Take the road less travelled to discover one of Western Australia’s top tourist destinations.
The Great Southern region is famed for its diversity and genuine country hospitality. Dominated by livestock farming and crop-growing, the region is also known for its amazing national parks, large ephemeral inland lakes and amazing flora.
Our drive trail takes in 19 towns that each build a picture of how the area was developed.
As you drive through the Great Southern of Western Australia, you get a sense of its incredible history.
Our first inhabitants
The Noongar people were the first inhabitants of the Great Southern, with Noongar (boodja) country covering the entire southwest of the state. Excavations beside the Kalgan River near Albany reveal that Aboriginal people were living in the area 20,000 years ago.
At the time of the first European contact, Albany was the home of the Menang Noongar people, who called the area Kinjarling, ‘the place of rain’.
Early European settlement
Europeans began exploring along the southern coastline in 1626 when the Dutch ship Gulden Zeepaert sailed past and charted major features. English explorer George Vancouver entered and named King George Sound, the site of present day Albany, in 1791.
Albany is the oldest continuous European settlement in Western Australia. The King George Sound settlement was founded in 1826, three years before the Swan River Colony, now Perth, was settled in 1829. It wasn’t long before early settlers realised the importance of an overland link between the two settlements.
Those exploring the area between Albany and Perth soon realised the potential of the region, and in 1847 the government introduced a system of grazing land leases to regulate the squatters who pastured their flocks on Crown land. Towns popped up along the Perth-Albany road, including Williams and Kojonup.
A rail link between Perth and Albany was completed in 1889; and towns were established along the line at Katanning, Broomehill and Cranbrook, with sidings at Tambellup and Yarabin (Woodanilling).
More settlers flocked to the area with the selling off of land from the railway company; and also following the end of the gold rush in the late 19th century. Many of the grand old homesteads built in this era remain today.
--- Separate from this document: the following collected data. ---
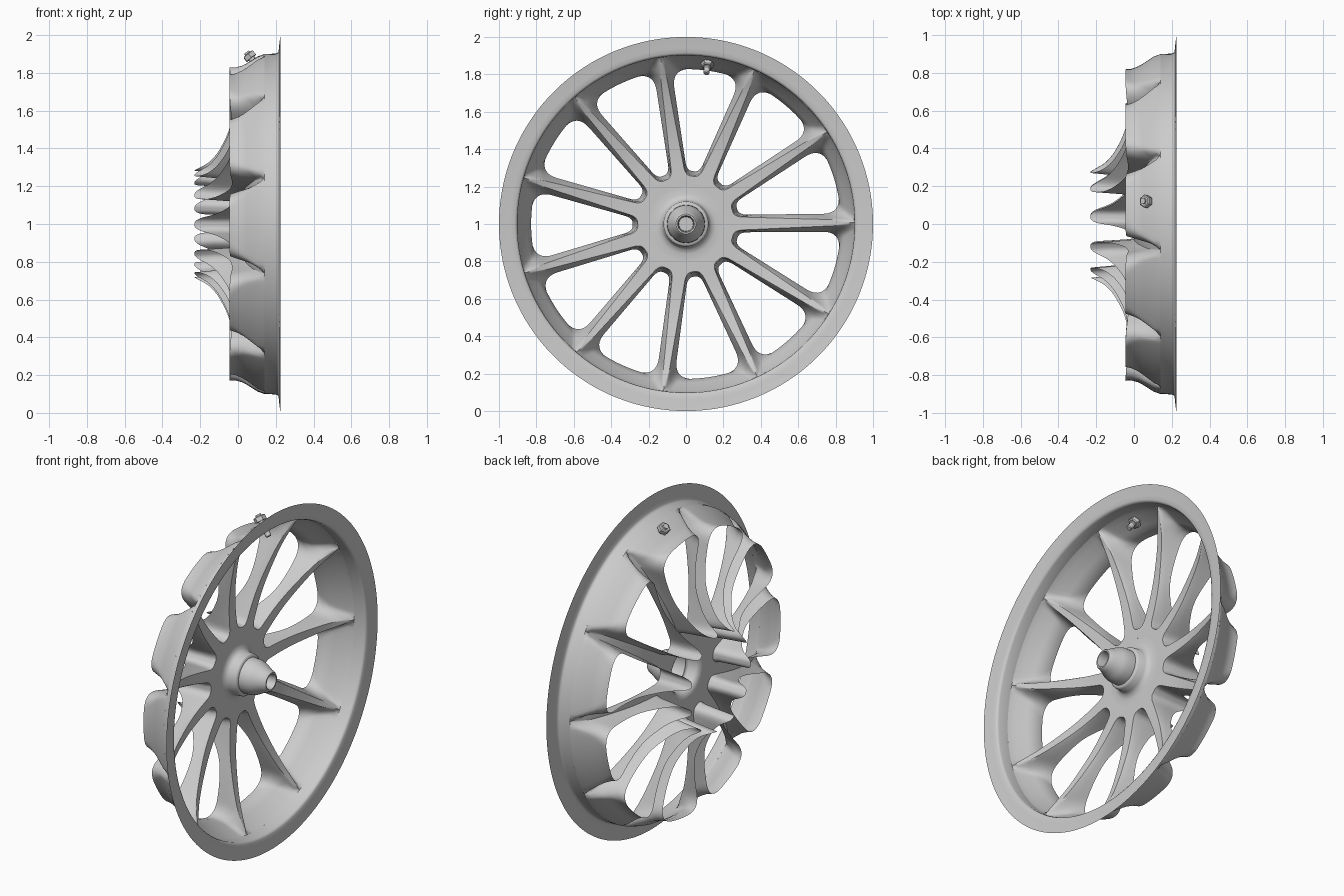
import bpy, bmesh
from math import sin, cos, pi, asin, atan2, hypot, radians
from mathutils import Vector

if "Cube" in bpy.data.objects:
    bpy.data.objects.remove(bpy.data.objects["Cube"])

N = 11                # spokes
MID = pi / N          # half of one sector
OFF = radians(0.5)


def curve(pts, r):
    """Smooth cubic through (r, x) points."""
    n = len(pts)
    r = min(max(r, pts[0][0]), pts[-1][0])

    def slope(i):
        a, b = pts[max(i - 1, 0)], pts[min(i + 1, n - 1)]
        return (b[1] - a[1]) / (b[0] - a[0])
    for i in range(n - 1):
        (r0, x0), (r1, x1) = pts[i], pts[i + 1]
        if r <= r1:
            h = r1 - r0
            t = (r - r0) / h
            return ((2*t**3 - 3*t*t + 1) * x0 + (t**3 - 2*t*t + t) * h * slope(i)
                    + (3*t*t - 2*t**3) * x1 + (t**3 - t*t) * h * slope(i + 1))
    return pts[-1][1]


# depth of the spoke crest and of the rear edge of the window walls
FRONT = [(.2, 0), (.4, .005), (.55, .025), (.75, .075), (.9, .14)]
REAR = [(.285, -.23), (.305, -.19), (.33, -.15), (.39, -.1), (.51, -.045), (.65, -.032), (.83, -.045)]


def finish(bm, name, angle=40):
    me = bpy.data.meshes.new(name)
    bm.to_mesh(me)
    bm.free()
    ob = bpy.data.objects.new(name, me)
    bpy.context.collection.objects.link(ob)
    bpy.ops.object.select_all(action='DESELECT')
    ob.select_set(True)
    bpy.context.view_layer.objects.active = ob
    bpy.ops.object.shade_smooth_by_angle(angle=radians(angle))
    return ob


def revolve(name, prof, steps=132, angle=40):
    """Turn an (x, r) profile about the wheel axle."""
    bm = bmesh.new()
    rings = []
    for x, r in prof:
        rings.append([bm.verts.new((x, r * cos(2*pi*i/steps + OFF), 1 + r * sin(2*pi*i/steps + OFF)))
                      for i in range(steps)])
    for a, b in zip(rings, rings[1:]):
        for i in range(steps):
            j = (i + 1) % steps
            bm.faces.new((a[i], b[i], b[j], a[j]))
    bmesh.ops.remove_doubles(bm, verts=bm.verts, dist=1e-5)
    return finish(bm, name, angle)


def half_window(wi, wo, ri, ro, ci, co, f, xrim, sharp=False):
    """Half outline of a window, from hub middle along a spoke to rim middle, as (x, r, angle)."""
    width = lambda t: wi + (wo - wi) * (t - ri) / (ro - ri)
    ai, ao = asin(wi / ri), asin(wo / ro)
    pi_, po = ri * cos(ai), ro * cos(ao)
    si = min(ci, .9 * ri * (MID - ai)) / ri
    pol = lambda r, a: Vector((r * cos(a), r * sin(a)))
    on = lambda t: Vector((t, width(t)))

    def fillet(p0, c, p2, n):
        out = []
        for k in range(n):
            t = k / n
            if sharp:
                out.append(p0.lerp(c, 2*t) if t < .5 else c.lerp(p2, 2*t - 1))
            else:
                out.append(p0 * (1-t)**2 + c * 2*t*(1-t) + p2 * t*t)
        return out
    l0, l1 = pi_ + 1.5 * ci, po - co
    pts = [(pol(ri, MID + (ai + si - MID) * k / 4), 0) for k in range(4)]
    pts += [(p, 0) for p in fillet(pol(ri, ai + si), pol(ri, ai), on(l0), 8)]
    pts += [(on(l0 + (l1 - l0) * k / 20), 0) for k in range(20)]
    so = co / ro
    pts += [(p, k / 10) for k, p in enumerate(fillet(on(l1), pol(ro, ao), pol(ro, ao + so), 10))]
    pts += [(pol(ro, ao + so + (MID - ao - so) * k / 8), 1) for k in range(9)]
    res = []
    for p, m in pts:
        r, a = hypot(p.x, p.y), atan2(p.y, p.x)
        m = m * m * (3 - 2 * m)
        xf = curve(FRONT, r) * (1 - m) + xrim * m
        res.append((xf * (1 - f) + curve(REAR, r) * f, r, a))
    return res


# spokes, hub edge and stepped inner rim: rings lofted from crest to rear edge of each window
rows = [half_window(*s) for s in (
    (0, 0, .20, .90, .05, .05, 0, .14, True),
    (.022, .008, .235, .888, .032, .04, 0, .105),
    (.036, .014, .258, .850, .032, .06, 0, .045),
    (.041, .019, .265, .838, .032, .07, .12, .03),
    (.045, .033, .275, .828, .032, .085, .55, .02),
    (.047, .048, .285, .830, .032, .10, 1, 0))]
bm = bmesh.new()
for s in range(N):
    for sg in (1, -1):
        g = [[bm.verts.new((x, r * cos(2*MID*s + sg*a + OFF), 1 + r * sin(2*MID*s + sg*a + OFF)))
              for x, r, a in row] for row in rows]
        for A, B in zip(g, g[1:]):
            for i in range(len(A) - 1):
                q = (A[i], A[i+1], B[i+1], B[i])
                bm.faces.new(q if sg > 0 else q[::-1])
bmesh.ops.remove_doubles(bm, verts=bm.verts, dist=1e-5)
finish(bm, "spokes", 45)

# outer rim with flange
revolve("rim", [(.14, .9), (.2, .902), (.21, .906), (.215, .915), (.217, .94), (.225, 1.0)])

# hub face with axle collar and bored nose
revolve("hub", [(0, .2), (.0, .16), (.008, .135), (.025, .124), (.065, .12), (.073, .113), (.075, .102),
                (.12, .1), (.15, .09), (.195, .066), (.213, .06), (.221, .053), (.221, .045),
                (.21, .041), (.13, .038), (.13, .0)][:-1] + [(.13, .001)])


# valve: hex nut outside the rim, stem pointing inward
def valve_part(name, prof, sides):
    base = Vector((.055, 0, .905))
    axis = Vector((.075, 0, -.095)).normalized()
    u = Vector((0, 1, 0))
    v = axis.cross(u)
    tilt = MID * 5
    bm = bmesh.new()
    rings = []
    for d, r in prof:
        ring = []
        for i in range(sides):
            a = 2 * pi * i / sides
            p = base + axis * d + u * r * cos(a) + v * r * sin(a)
            t = tilt + OFF - pi / 2
            ring.append(bm.verts.new((p.x, p.y * cos(t) - p.z * sin(t), 1 + p.y * sin(t) + p.z * cos(t))))
        rings.append(ring)
    for a, b in zip(rings, rings[1:]):
        for i in range(sides):
            j = (i + 1) % sides
            bm.faces.new((a[i], a[j], b[j], b[i]))
    bm.faces.new(rings[0])
    bm.faces.new(rings[-1])
    bmesh.ops.recalc_face_normals(bm, faces=bm.faces)
    finish(bm, name, 35)


valve_part("valve_nut_outer", [(-.005, .028), (0, .035), (.025, .035)], 6)
valve_part("valve_nut_inner", [(.05, .035), (.07, .035), (.075, .028)], 6)
valve_part("valve_stem", [(-.015, .016), (.08, .02), (.085, .016), (.115, .016), (.12, .012)], 20)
The towns in the Great Southern grew apace with the rate of settlement. Stores, hotels, boarding houses, commercial buildings, schools, halls and community buildings popped up; and Katanning, half-way along the new railway line, grew into the commercial hub of the central Great Southern.
Today, the Great Southern is thriving. Many small farms which were allocated to ex-servicemen and migrant settlers have been amalgamated into larger, more viable holdings which are being successfully farmed.
The story behind Bob
The Blue Tongue lizard, or ‘Bob’, as he’s affectionately known, has been the icon of Great Southern Treasures since its inception in 2004. Due to Bob’s established recognition in the marketplace and sentimental value to the group, he remains the most identifiable feature of our identity.
He symbolises one of the many ‘hidden treasures’ of the region and aims to inspire people to seek out and discover more of what this area and its communities have to offer. With his mouth open wide and his blue tongue proudly on display, he evokes the sense of excitement and surprise one feels upon the (often accidental) discovery of one of these lovable local lizards!